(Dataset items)
_ _ _ _ _ _ _

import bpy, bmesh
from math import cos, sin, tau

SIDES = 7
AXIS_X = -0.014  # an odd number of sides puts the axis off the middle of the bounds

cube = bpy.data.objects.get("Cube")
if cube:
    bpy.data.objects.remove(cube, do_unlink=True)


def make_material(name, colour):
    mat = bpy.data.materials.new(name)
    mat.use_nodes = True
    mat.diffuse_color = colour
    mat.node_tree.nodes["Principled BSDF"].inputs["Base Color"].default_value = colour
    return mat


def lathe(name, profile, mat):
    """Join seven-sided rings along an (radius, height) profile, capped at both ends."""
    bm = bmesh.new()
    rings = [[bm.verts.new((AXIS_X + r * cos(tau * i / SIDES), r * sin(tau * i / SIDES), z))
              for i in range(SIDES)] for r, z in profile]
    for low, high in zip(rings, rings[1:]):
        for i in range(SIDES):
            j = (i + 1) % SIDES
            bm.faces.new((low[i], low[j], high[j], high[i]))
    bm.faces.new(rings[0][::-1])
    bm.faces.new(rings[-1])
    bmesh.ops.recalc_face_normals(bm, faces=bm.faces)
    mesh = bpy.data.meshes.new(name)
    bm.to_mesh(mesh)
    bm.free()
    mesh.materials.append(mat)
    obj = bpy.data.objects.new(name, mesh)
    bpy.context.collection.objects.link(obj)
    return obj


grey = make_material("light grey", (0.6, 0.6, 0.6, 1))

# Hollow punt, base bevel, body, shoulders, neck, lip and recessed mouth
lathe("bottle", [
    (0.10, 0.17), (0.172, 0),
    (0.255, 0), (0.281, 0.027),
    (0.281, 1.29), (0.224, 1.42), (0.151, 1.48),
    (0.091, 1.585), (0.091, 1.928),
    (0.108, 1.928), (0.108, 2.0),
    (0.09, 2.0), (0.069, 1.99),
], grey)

_ _ _ _ _ _ _

> **AIM OF THE TASK**: Each line above must be output exactly as it stands.

> **RESULT OF THIS EXERCISE**:
import bpy, bmesh
from math import cos, sin, tau

SIDES = 7
AXIS_X = -0.014  # an odd number of sides puts the axis off the middle of the bounds

cube = bpy.data.objects.get("Cube")
if cube:
    bpy.data.objects.remove(cube, do_unlink=True)


def make_material(name, colour):
    mat = bpy.data.materials.new(name)
    mat.use_nodes = True
    mat.diffuse_color = colour
    mat.node_tree.nodes["Principled BSDF"].inputs["Base Color"].default_value = colour
    return mat


def lathe(name, profile, mat):
    """Join seven-sided rings along an (radius, height) profile, capped at both ends."""
    bm = bmesh.new()
    rings = [[bm.verts.new((AXIS_X + r * cos(tau * i / SIDES), r * sin(tau * i / SIDES), z))
              for i in range(SIDES)] for r, z in profile]
    for low, high in zip(rings, rings[1:]):
        for i in range(SIDES):
            j = (i + 1) % SIDES
            bm.faces.new((low[i], low[j], high[j], high[i]))
    bm.faces.new(rings[0][::-1])
    bm.faces.new(rings[-1])
    bmesh.ops.recalc_face_normals(bm, faces=bm.faces)
    mesh = bpy.data.meshes.new(name)
    bm.to_mesh(mesh)
    bm.free()
    mesh.materials.append(mat)
    obj = bpy.data.objects.new(name, mesh)
    bpy.context.collection.objects.link(obj)
    return obj


grey = make_material("light grey", (0.6, 0.6, 0.6, 1))

# Hollow punt, base bevel, body, shoulders, neck, lip and recessed mouth
lathe("bottle", [
    (0.10, 0.17), (0.172, 0),
    (0.255, 0), (0.281, 0.027),
    (0.281, 1.29), (0.224, 1.42), (0.151, 1.48),
    (0.091, 1.585), (0.091, 1.928),
    (0.108, 1.928), (0.108, 2.0),
    (0.09, 2.0), (0.069, 1.99),
], grey)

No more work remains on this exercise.